Guadalajara, Jal., Poetry is a type of exile,
it is a way out of oneself, which is not necessarily bad, but a way of understanding the human conditionsaid the Arab poet Najwan Darwish yesterday, in the presentation of his collection of poems exhausted on the cross at the International Book Fair (FIL) of Guadalajara.
Also a journalist and critic born in Jerusalem told this newspaper that the word exile is
beautiful, and the poets like it.
He remembered two memorable banishments, that of Adam and Eve, and that of Odin.
The cruelty of this exile is that the relationship between the person and their environment is severed. It seems that exiling someone from their natural context or environment is like exiling them from themselves..
He added that in his case the
relationship with the word exile is very specific. I come from a country that has been occupied by a colonial empire, and we have more than 6 million Palestinian refugees in the world. Even when you live in your country, you are exiled there. This concept is not something cultural, it is concrete, it is an everyday experience.

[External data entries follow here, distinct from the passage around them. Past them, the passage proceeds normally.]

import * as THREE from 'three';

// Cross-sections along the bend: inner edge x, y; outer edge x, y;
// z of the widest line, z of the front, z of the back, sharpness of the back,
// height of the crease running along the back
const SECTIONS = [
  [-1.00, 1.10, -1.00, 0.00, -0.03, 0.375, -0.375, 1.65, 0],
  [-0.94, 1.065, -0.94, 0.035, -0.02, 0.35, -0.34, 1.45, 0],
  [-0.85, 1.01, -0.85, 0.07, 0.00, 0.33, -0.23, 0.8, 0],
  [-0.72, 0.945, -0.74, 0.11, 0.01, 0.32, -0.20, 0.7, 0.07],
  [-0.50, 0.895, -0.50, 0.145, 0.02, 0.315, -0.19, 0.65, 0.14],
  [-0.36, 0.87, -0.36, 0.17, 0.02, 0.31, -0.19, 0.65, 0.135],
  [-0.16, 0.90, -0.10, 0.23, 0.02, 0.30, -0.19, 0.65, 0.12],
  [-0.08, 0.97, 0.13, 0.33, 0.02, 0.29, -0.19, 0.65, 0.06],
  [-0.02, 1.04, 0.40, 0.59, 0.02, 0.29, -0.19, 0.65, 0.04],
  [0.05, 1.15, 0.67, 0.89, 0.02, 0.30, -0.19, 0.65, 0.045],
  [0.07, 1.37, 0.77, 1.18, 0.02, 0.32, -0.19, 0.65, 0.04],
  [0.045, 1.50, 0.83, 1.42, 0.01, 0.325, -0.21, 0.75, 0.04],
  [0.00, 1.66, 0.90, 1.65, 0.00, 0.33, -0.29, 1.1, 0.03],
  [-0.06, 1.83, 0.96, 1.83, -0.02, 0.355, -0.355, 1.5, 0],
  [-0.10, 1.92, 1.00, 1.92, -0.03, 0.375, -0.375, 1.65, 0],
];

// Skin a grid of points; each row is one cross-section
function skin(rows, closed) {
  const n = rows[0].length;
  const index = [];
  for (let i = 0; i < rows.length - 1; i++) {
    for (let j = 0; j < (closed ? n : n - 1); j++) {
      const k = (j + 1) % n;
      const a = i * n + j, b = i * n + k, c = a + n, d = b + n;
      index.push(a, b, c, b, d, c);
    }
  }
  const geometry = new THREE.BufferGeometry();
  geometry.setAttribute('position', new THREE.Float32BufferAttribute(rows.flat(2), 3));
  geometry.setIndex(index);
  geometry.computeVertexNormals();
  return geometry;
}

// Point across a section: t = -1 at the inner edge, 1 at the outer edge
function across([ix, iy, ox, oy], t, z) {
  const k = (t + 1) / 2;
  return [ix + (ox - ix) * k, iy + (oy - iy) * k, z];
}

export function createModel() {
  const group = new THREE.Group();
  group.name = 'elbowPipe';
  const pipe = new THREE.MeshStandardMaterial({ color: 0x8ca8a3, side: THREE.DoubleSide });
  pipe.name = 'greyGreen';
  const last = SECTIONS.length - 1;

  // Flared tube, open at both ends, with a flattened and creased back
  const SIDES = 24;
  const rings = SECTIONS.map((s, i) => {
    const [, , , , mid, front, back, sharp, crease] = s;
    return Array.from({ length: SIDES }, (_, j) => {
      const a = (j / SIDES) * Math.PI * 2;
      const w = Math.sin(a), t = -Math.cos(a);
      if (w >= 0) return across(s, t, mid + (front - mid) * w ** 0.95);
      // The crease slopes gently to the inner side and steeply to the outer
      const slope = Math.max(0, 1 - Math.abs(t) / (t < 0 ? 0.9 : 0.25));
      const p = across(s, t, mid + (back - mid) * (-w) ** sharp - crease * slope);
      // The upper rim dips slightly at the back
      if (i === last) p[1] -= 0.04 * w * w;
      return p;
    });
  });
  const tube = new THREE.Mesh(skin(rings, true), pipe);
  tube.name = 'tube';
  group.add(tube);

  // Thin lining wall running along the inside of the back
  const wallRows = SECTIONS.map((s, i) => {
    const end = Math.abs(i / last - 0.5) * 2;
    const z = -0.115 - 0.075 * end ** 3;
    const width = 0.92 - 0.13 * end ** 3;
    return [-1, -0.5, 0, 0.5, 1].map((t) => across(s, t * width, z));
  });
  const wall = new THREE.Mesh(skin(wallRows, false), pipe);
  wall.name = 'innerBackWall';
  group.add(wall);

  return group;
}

In contrast, he added that saying that
poetry is a home is a cliché discovered a few years agoinstead, is
build and deconstruct at the same time. The balance between the two is a natural process.
He mentioned that
many times poets want to talk about themselves, but I think that these discussions about poetry go against it. The worst thing in the world is a poet talking about his poetry.
The literary genre that develops, Darwish explained,
it is itself a struggle with language and with existence. You are not sure if you have a pure or new look; that too is an invention of the poet. Poets talk about their wishes about poetry, but the reality is different from what the poem is..
Regarding the title of the poem, Exhausted on the cross, explained:
For me, Jesus, beyond religious meanings, is Palestinian and therefore belongs to me and I belong to him because we are from the same land. I see it in my people and I see my people in Jesus. I think our fight in Palestine is his fight. Beyond any religious position, he fought for freedom, social justice. Those are the things I see in Jesus.
In the prologue to the work, Raúl Zurita states that Darwish’s work “puts us again and again in front of the contours of something immemorial, almost unspeakable, which tells us that poetry is above all solidarity and compassion for every detail of the world: for that specific bread and oil, for that eternity of breakfast, for that land with its ‘graves near the river’”.